Third period goals from Hansinger, Lisciandro, Martin, Tietjen and junior forward Ryan Anderson all combined to form the conference’s largest margin of victory in a championship game.
To reach the game against Scranton, the Lions began with a match against West Chester University on Friday.
Neither team was able to take control for a majority of the game, despite both sides having plenty of chances.
High intensity and speed aided the Lions in the first 10 minutes of play, but West Chester got the puck back and made multiple shots on goal.
Junior forward Ryan Anderson opened up scoring for the team by the 13th minute, but West Chester was never far behind.
West Chester punched in their own goal at the ninth minute after a series of shots deflected off the goalpost, power plays and defensive maneuvers.
With the game tied at one, West Chester failed to capitalize on multiple chances for the remainder of the game.
The momentum shifted immediately after the goal and the Lions not only regained control, but held the lead with a goal from freshman forward Matthew Lojewski.
In the net, freshman goalie Will Guttman saved all but one of the shots. Ducko was impressed by Guttman’s saves.
“(He) made a lot of saves he shouldn’t have,” Ducko said.
Guttman’s presence in the net helped provoke West Chester to aggressive play, which the Lions took advantage of as West Chester accumulated multiple penalties.
“We are more of a speed skill team,” Guttman said. “But that doesn’t mean we can just let them do whatever they want to us. If I see a player on their team push or crosscheck a player on our team then I have to do something about it.”
West Chester’s aggression reached its boiling point in the third period with the Lions leading, 3-1. In the midst of foul play in which an opponent made physical contact with a referee, the Lions added two more goals from Hansinger and Lisciandro.
A player was penalized following a call of too many men on the ice, and responded by charging and putting his hands on the referee before being pulled back. His outburst, which included banging his hands on his helmet while screaming, added him to the ejection list while the Lions added two more goals added from Hansinger and Lisciandro.

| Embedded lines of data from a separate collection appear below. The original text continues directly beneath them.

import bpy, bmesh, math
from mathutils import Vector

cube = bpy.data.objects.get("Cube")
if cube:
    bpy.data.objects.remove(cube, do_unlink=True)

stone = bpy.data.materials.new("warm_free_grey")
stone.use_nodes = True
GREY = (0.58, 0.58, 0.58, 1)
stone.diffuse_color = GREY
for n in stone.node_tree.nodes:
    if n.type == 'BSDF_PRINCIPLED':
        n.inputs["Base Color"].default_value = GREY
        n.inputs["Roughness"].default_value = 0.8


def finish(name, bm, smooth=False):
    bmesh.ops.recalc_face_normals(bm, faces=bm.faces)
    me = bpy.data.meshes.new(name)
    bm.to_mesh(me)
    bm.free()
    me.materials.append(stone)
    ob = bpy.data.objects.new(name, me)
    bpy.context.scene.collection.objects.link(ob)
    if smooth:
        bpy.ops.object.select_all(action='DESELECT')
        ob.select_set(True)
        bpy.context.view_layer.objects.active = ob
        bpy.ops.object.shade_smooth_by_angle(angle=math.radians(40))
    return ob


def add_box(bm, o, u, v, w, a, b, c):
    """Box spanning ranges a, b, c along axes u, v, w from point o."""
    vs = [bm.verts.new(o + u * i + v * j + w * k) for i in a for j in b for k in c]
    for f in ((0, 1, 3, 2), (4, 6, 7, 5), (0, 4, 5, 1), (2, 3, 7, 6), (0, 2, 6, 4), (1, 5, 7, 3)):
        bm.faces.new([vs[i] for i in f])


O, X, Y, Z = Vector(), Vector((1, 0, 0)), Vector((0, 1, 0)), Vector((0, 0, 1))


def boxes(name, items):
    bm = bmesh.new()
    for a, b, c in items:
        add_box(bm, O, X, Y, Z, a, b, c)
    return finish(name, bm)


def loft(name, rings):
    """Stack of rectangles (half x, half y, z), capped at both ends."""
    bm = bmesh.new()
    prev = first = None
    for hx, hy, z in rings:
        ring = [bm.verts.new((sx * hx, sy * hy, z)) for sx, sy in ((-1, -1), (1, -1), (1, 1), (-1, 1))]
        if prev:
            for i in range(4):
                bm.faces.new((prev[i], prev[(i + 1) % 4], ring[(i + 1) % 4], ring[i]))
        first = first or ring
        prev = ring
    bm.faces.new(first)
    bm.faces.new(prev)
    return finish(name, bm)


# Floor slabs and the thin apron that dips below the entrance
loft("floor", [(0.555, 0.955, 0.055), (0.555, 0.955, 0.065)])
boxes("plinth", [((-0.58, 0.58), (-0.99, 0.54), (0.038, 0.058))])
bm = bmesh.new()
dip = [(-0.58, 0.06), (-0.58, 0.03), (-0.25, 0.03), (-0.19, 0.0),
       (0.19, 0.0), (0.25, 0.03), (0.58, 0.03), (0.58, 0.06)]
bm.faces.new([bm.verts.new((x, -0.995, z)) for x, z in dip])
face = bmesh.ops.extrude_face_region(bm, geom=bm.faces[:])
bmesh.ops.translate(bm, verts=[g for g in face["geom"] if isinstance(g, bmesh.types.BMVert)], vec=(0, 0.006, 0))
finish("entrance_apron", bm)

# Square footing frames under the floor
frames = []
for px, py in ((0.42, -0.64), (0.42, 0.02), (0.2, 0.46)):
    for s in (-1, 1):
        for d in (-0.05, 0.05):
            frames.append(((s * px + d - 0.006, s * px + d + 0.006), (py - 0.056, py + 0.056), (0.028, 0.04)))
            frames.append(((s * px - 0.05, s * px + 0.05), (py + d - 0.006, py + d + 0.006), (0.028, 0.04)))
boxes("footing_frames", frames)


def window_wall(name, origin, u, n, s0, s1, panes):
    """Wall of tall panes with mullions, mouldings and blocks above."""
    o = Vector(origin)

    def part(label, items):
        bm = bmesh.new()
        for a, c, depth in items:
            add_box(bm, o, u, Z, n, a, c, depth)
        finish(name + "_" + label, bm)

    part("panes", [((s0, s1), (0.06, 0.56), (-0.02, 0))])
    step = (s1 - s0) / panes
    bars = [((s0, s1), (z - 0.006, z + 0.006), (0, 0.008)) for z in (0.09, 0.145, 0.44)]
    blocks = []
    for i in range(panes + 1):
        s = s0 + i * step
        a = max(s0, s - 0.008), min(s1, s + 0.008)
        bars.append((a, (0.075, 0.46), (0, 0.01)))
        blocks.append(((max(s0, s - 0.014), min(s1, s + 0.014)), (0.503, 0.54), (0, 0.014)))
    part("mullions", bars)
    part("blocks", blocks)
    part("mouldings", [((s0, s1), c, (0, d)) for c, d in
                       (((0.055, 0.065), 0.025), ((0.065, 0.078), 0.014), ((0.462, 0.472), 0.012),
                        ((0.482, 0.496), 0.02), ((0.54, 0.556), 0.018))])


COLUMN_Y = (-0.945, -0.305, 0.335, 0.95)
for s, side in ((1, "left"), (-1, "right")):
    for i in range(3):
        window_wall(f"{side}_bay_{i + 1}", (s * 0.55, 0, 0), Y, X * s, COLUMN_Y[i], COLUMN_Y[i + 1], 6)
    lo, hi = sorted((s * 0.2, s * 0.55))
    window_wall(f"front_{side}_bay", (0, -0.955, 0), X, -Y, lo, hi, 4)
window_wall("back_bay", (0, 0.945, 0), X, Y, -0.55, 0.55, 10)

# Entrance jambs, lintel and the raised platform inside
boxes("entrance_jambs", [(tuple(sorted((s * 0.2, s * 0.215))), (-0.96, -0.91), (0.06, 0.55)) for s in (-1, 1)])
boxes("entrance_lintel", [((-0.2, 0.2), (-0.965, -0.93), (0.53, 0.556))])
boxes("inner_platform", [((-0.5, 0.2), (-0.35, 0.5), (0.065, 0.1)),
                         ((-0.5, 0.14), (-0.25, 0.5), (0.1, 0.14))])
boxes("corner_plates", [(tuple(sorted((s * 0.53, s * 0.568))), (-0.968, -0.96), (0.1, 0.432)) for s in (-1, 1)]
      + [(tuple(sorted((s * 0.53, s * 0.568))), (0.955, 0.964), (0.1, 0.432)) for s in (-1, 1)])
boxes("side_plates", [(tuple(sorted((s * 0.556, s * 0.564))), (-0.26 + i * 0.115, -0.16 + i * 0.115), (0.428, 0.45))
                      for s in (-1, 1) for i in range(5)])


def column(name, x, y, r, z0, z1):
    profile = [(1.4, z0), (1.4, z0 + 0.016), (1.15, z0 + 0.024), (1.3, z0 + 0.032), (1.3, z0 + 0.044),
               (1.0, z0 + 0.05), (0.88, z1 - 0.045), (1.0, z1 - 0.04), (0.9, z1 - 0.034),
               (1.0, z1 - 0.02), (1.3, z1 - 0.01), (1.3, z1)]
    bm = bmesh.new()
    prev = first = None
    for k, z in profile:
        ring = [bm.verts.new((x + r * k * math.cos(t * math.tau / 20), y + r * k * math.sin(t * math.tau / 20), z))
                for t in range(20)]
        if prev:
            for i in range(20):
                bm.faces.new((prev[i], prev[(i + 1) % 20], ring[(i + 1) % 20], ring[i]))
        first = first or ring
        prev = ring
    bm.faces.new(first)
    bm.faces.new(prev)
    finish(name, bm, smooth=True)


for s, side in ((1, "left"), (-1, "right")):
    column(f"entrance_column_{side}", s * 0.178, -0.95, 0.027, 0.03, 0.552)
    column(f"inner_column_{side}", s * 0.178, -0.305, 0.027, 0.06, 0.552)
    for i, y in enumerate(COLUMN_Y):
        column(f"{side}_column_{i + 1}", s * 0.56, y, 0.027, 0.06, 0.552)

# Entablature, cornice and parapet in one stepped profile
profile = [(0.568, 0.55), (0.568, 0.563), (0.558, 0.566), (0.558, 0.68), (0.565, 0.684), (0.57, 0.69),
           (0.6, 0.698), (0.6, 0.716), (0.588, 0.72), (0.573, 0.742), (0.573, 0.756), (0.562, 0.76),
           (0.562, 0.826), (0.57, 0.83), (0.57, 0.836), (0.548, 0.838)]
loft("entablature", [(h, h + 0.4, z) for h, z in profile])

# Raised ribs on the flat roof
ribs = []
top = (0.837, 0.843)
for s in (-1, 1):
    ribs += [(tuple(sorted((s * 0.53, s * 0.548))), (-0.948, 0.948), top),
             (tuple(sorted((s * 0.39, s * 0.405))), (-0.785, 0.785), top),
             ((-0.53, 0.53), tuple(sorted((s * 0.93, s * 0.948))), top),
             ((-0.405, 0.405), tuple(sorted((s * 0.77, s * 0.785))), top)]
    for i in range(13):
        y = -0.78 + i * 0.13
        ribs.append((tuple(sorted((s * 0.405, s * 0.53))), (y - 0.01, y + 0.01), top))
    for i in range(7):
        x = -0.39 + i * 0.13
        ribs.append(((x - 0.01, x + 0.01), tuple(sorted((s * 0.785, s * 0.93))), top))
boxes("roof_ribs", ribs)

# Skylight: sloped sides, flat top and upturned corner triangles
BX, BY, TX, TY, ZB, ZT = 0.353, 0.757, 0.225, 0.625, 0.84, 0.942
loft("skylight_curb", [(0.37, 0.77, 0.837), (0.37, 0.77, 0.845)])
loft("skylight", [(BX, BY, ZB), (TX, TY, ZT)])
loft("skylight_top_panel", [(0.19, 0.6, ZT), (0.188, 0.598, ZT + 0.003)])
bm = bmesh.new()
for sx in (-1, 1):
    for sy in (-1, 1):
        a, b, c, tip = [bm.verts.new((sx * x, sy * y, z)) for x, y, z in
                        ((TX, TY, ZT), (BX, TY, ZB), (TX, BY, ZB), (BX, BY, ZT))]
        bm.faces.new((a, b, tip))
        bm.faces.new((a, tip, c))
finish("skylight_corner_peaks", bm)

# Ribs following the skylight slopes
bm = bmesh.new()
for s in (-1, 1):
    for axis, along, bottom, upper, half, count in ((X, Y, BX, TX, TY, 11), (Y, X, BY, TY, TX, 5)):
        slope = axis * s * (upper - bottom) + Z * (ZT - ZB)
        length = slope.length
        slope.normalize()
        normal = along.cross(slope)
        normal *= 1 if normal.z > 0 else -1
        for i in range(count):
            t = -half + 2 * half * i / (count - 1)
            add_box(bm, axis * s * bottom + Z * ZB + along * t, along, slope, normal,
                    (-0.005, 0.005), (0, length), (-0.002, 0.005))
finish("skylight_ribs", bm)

In the College’s next game against the University of Pennsylvania in the semifinals, the team was outmatched by its opponent for most of the game. The Lions’ best chances came early when they were on a power play or breakaway, while UPenn was quicker and more effective at pressuring throughout.

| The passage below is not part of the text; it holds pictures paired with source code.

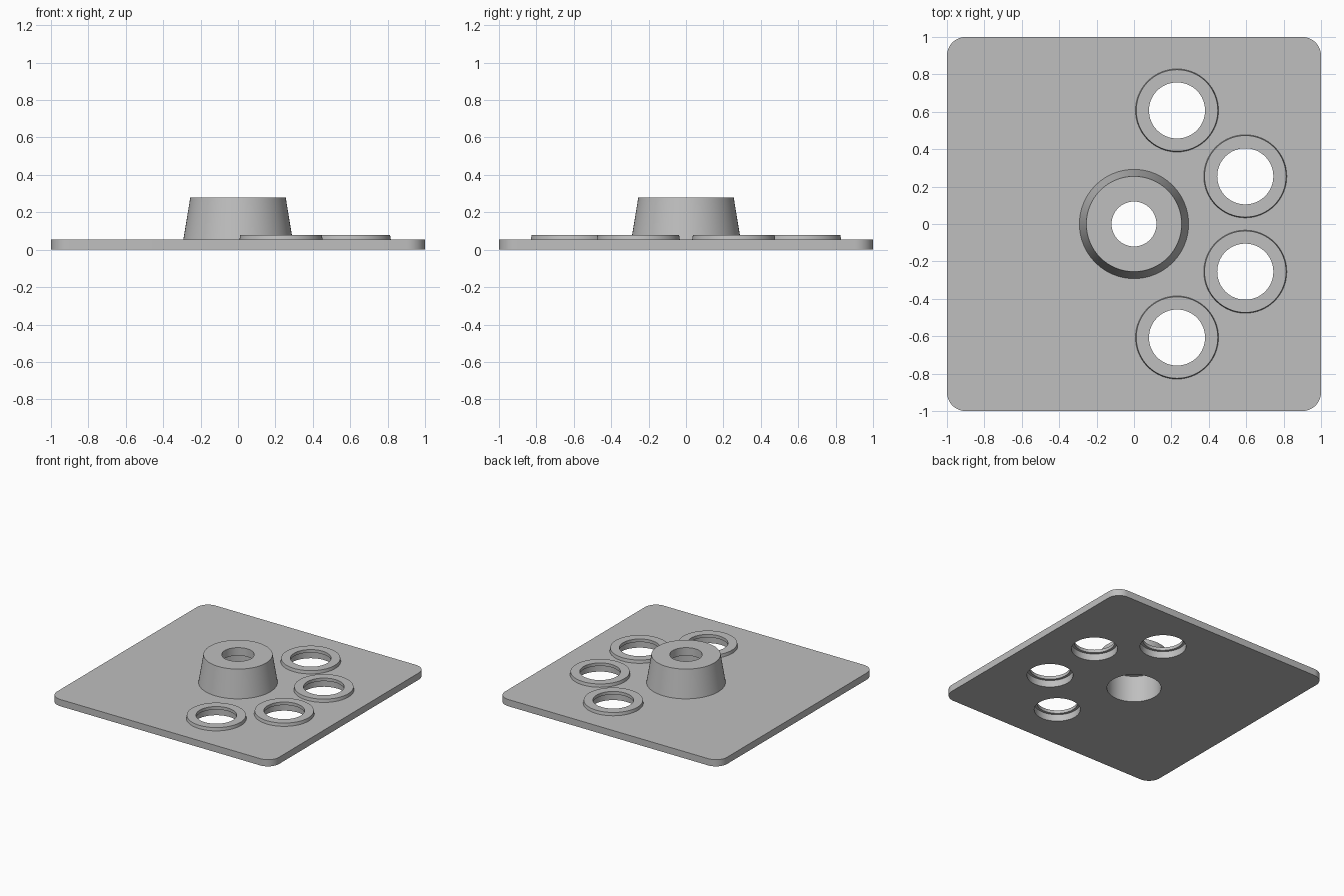
import bpy, bmesh
from math import cos, sin, pi

if "Cube" in bpy.data.objects:
    bpy.data.objects.remove(bpy.data.objects["Cube"])

SEGMENTS = 64
PLATE_TOP = 0.055
PLATE_HOLE = 0.17
BOSS_BORE = 0.2
SEATS = [(x, side * y) for x, y in ((0.23, 0.607), (0.595, 0.255)) for side in (1, -1)]

grey = bpy.data.materials.new("plain grey")
grey.use_nodes = True
colour = (0.52, 0.52, 0.52, 1)
grey.diffuse_color = colour
grey.node_tree.nodes["Principled BSDF"].inputs["Base Color"].default_value = colour


def finish(obj):
    """Colour the part and smooth its round walls."""
    obj.data.materials.clear()
    obj.data.materials.append(grey)
    bpy.ops.object.select_all(action='DESELECT')
    obj.select_set(True)
    bpy.context.view_layer.objects.active = obj
    bpy.ops.object.shade_smooth_by_angle(angle=0.5)


def lathe(name, profile, location):
    """Revolve a closed (radius, height) profile around a vertical axis."""
    bm = bmesh.new()
    rings = [[bm.verts.new((r * cos(2 * pi * i / SEGMENTS), r * sin(2 * pi * i / SEGMENTS), z))
              for i in range(SEGMENTS)] for r, z in profile]
    for k, lower in enumerate(rings):
        upper = rings[(k + 1) % len(rings)]
        for i in range(SEGMENTS):
            j = (i + 1) % SEGMENTS
            bm.faces.new((lower[i], lower[j], upper[j], upper[i]))
    bmesh.ops.recalc_face_normals(bm, faces=bm.faces)
    mesh = bpy.data.meshes.new(name)
    bm.to_mesh(mesh)
    bm.free()
    obj = bpy.data.objects.new(name, mesh)
    obj.location = (*location, 0)
    bpy.context.collection.objects.link(obj)
    finish(obj)


def circle(cx, cy, radius):
    return [(cx + radius * cos(2 * pi * i / SEGMENTS), cy + radius * sin(2 * pi * i / SEGMENTS))
            for i in range(SEGMENTS)]


def rounded_square(half, radius, steps=12):
    points = []
    for q, (sx, sy) in enumerate(((1, 1), (-1, 1), (-1, -1), (1, -1))):
        for i in range(steps + 1):
            a = (q + i / steps) * pi / 2
            points.append((sx * (half - radius) + radius * cos(a),
                           sy * (half - radius) + radius * sin(a)))
    return points


# Base plate: rounded outline with five holes, extruded
outline = bpy.data.curves.new("base_plate", 'CURVE')
outline.dimensions = '2D'
outline.fill_mode = 'BOTH'
outline.extrude = PLATE_TOP / 2
loops = [rounded_square(1, 0.1), circle(0, 0, BOSS_BORE)]
loops += [circle(x, y, PLATE_HOLE) for x, y in SEATS]
for loop in loops:
    spline = outline.splines.new('POLY')
    spline.points.add(len(loop) - 1)
    for point, (x, y) in zip(spline.points, loop):
        point.co = (x, y, 0, 1)
    spline.use_cyclic_u = True
plate = bpy.data.objects.new("base_plate", outline)
bpy.context.collection.objects.link(plate)
bpy.ops.object.select_all(action='DESELECT')
plate.select_set(True)
bpy.context.view_layer.objects.active = plate
bpy.ops.object.convert(target='MESH')
plate = bpy.context.object
bm = bmesh.new()
bm.from_mesh(plate.data)
bmesh.ops.translate(bm, verts=bm.verts, vec=(0, 0, PLATE_TOP / 2))
bmesh.ops.remove_doubles(bm, verts=bm.verts, dist=0.0001)
bmesh.ops.recalc_face_normals(bm, faces=bm.faces)
bm.to_mesh(plate.data)
bm.free()
finish(plate)

# Tapered centre boss with a stepped bore
lathe("centre_boss", [(0.292, PLATE_TOP), (0.255, 0.28), (0.12, 0.28), (0.12, 0.215),
                      (BOSS_BORE, 0.215), (BOSS_BORE, PLATE_TOP)], (0, 0))

# Raised seat rings whose lips overhang the plate holes
for n, seat in enumerate(SEATS, 1):
    lathe(f"seat_ring_{n}", [(0.222, PLATE_TOP), (0.218, 0.08), (0.15, 0.08),
                             (0.15, PLATE_TOP)], seat)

It took UPenn only five minutes to score in the first period, and did not rest until the second period was nearing conclusion. The Lions’ only goal came from sophomore forward Andrew Lem while the team was still trailing, 3-1.
“We came out sleeping,” Lisciandro said. “We got a lot of young guys. We came into the locker room saying… ‘play our position and everything will go right.’”
The Lions’ chances improved in the second period. Despite being down, the team’s defense picked up and carried the offense. The team seized more opportunities than UPenn, whose offense slowed down and could not convert chances into results like it had in the first 20 minutes.
The next two periods of regulation followed Martin’s momentum philosophy. Sophomore defender Kevin Guns, Hansinger and Lisciandro scored goals to tie the game, 3-3.
Tietjen and Martin then both netted goals to put the Lions in the lead with eight minutes to play in the third quarter.
But with three minutes to go, UPenn caught up and sent the game to overtime.
Lisciandro got a breakaway three minutes into overtime and sniped a shot that not only sent his team to the finals, but also sent every member of the squad onto the ice to celebrate with him and the fans against the rink’s glass.
“I kind of blacked out there,” Lisciandro said. “The puck just popped up to me, took it down and badda-bing, badda-boom — goal… I just looked up (and) shot it.”
Lisciandro added, while still hanging back from the postgame adrenaline, that his team fought hard for its victory.
“We played phenomenal the entire game honestly and we deserved it,” Lisciandro said. “It was a team effort and I think we played unbelievable.”